EXCERPTED RECORDS:
╔══
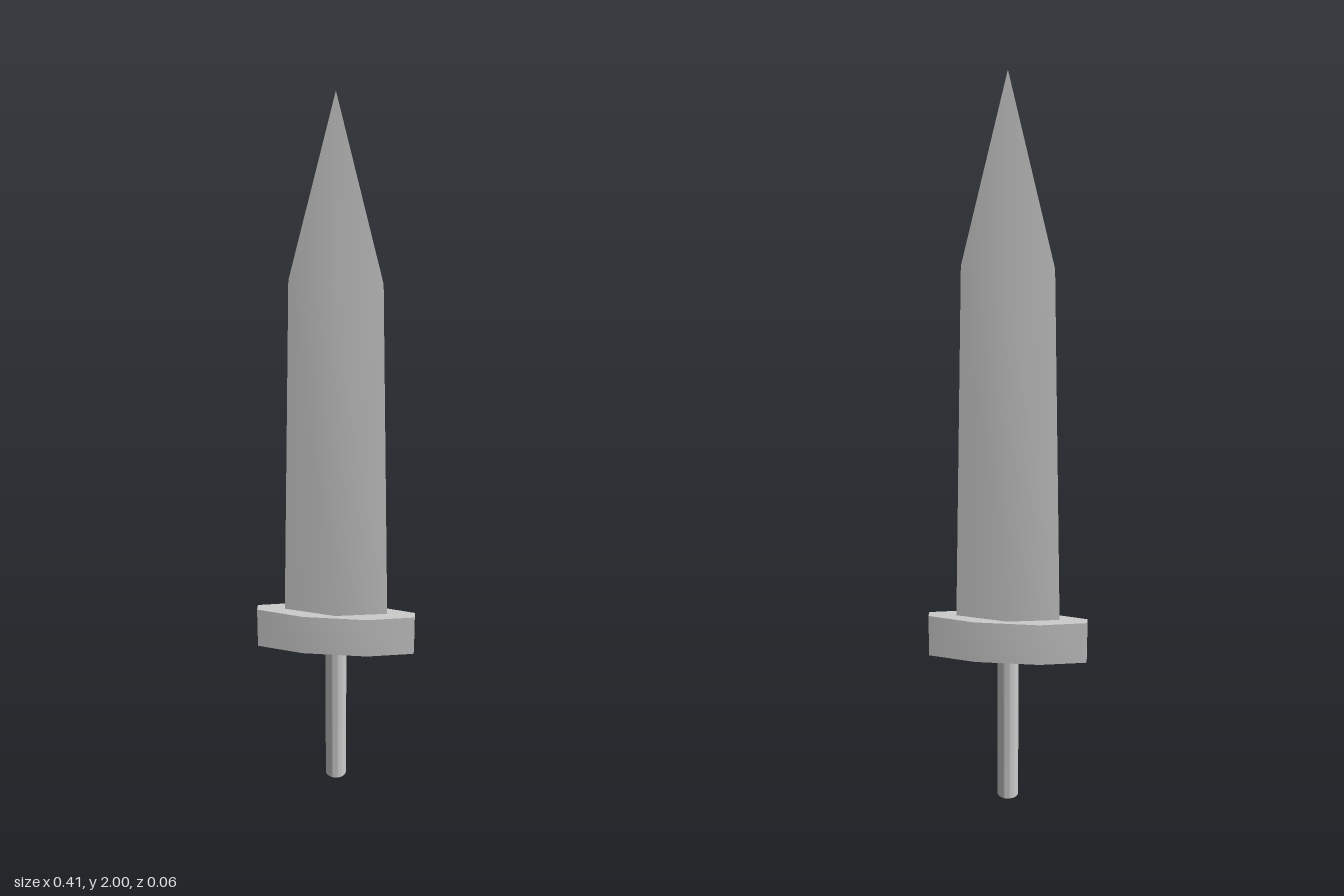
import * as THREE from 'three';
import { toCreasedNormals } from 'three/addons/utils/BufferGeometryUtils.js';

const material = new THREE.MeshStandardMaterial({ color: 0xcccccc });

function part(name, geometry) {
  // Shallow facets blend smoothly; cutting edges and rims stay sharp
  const mesh = new THREE.Mesh(toCreasedNormals(geometry, 0.5), material);
  mesh.name = name;
  return mesh;
}

export function createModel() {
  const sword = new THREE.Group();
  sword.name = 'sword';

  // Blade: four-sided profile flattened to a thin diamond section
  const profile = [[0, 0.54], [0.135, 0.54], [0.113, 1.52], [0, 2]]
    .map(([x, y]) => new THREE.Vector2(x, y));
  const blade = new THREE.LatheGeometry(profile, 4);
  blade.scale(1, 1, 0.155);
  sword.add(part('blade', blade));

  // Guard: bar with tapered ends, extruded upward
  const outline = [
    [-0.207, -0.01], [-0.085, -0.032], [0.085, -0.032], [0.207, -0.01],
    [0.207, 0.01], [0.085, 0.032], [-0.085, 0.032], [-0.207, 0.01],
  ].map(([x, y]) => new THREE.Vector2(x, y));
  const guard = new THREE.ExtrudeGeometry(new THREE.Shape(outline), { depth: 0.12, bevelEnabled: false });
  guard.rotateX(-Math.PI / 2).translate(0, 0.432, 0);
  sword.add(part('guard', guard));

  // Grip: plain round rod
  const grip = new THREE.CylinderGeometry(0.028, 0.028, 0.44, 32);
  grip.translate(0, 0.22, 0);
  sword.add(part('grip', grip));

  return sword;
}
╚══
INSTRUCTIONS TO FOLLOW:
Using the entries above, copy out all lines that contain the string "part".

SOLUTION:
function part(name, geometry) {
  sword.add(part('blade', blade));
  sword.add(part('guard', guard));
  sword.add(part('grip', grip));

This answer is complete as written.